- _Work task_:
What number of lines in the listing contain "flat"? Answer with that number only.
•••
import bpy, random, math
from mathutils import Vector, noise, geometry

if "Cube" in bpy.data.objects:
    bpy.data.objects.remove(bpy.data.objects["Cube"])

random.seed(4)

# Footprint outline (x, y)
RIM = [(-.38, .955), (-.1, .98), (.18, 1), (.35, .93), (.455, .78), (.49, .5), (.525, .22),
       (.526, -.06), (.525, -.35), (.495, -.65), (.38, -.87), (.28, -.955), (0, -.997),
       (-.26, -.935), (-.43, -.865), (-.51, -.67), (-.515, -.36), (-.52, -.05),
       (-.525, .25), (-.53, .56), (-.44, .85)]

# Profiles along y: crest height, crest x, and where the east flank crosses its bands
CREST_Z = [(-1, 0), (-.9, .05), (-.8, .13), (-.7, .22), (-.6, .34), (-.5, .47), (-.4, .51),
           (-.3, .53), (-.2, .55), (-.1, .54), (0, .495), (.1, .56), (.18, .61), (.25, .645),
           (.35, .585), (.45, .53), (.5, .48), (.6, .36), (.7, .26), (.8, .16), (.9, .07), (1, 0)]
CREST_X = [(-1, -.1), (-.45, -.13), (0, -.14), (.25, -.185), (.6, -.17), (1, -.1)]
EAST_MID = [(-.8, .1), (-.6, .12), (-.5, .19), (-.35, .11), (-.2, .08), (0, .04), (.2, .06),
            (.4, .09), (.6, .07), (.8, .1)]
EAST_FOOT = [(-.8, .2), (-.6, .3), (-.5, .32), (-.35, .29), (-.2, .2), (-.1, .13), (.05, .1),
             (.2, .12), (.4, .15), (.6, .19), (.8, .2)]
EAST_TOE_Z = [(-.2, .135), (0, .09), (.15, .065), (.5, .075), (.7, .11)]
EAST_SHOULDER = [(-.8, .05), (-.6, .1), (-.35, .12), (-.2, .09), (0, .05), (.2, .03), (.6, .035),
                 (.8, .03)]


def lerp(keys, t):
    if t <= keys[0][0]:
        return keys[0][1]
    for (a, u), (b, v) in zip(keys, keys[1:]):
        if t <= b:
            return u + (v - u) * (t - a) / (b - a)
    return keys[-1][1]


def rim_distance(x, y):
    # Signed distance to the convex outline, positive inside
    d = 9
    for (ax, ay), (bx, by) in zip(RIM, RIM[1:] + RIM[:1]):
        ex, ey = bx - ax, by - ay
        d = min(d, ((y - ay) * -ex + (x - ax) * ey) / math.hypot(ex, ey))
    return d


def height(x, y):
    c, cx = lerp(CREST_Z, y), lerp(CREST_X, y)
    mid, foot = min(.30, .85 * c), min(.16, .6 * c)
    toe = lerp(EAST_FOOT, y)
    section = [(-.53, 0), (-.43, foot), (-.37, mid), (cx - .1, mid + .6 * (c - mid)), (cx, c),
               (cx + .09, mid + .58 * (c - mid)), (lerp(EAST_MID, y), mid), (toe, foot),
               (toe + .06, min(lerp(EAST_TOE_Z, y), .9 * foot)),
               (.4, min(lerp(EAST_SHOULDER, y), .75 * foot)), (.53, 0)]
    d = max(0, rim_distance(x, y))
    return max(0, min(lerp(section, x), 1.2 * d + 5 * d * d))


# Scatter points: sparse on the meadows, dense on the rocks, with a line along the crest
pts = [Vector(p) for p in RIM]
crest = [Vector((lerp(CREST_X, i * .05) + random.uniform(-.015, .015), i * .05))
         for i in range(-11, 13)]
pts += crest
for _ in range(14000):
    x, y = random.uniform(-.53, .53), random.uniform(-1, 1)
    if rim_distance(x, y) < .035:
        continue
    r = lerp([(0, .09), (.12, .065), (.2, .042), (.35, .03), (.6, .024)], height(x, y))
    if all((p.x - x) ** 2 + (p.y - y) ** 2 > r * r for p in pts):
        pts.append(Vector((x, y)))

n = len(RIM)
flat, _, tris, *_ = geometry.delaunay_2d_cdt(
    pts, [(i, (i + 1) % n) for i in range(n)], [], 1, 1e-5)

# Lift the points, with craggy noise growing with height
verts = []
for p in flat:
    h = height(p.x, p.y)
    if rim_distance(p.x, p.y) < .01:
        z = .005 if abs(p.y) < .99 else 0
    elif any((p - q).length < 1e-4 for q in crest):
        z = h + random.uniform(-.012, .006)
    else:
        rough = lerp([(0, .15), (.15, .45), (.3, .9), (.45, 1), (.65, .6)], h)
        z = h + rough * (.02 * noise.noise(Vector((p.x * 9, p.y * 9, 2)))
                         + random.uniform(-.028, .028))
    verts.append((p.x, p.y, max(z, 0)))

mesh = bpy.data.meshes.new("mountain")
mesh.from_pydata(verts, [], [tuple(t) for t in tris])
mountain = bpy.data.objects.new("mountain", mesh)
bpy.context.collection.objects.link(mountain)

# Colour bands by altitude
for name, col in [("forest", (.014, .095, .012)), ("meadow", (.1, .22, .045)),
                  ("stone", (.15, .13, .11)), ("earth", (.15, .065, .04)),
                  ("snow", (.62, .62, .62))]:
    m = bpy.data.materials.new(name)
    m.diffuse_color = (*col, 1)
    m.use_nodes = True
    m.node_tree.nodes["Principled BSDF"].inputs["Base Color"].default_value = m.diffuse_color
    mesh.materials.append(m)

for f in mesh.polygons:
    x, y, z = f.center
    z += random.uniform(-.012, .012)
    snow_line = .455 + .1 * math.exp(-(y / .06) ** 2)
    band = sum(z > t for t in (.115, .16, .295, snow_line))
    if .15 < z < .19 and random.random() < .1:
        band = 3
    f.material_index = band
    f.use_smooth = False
•••
- _Result_:
2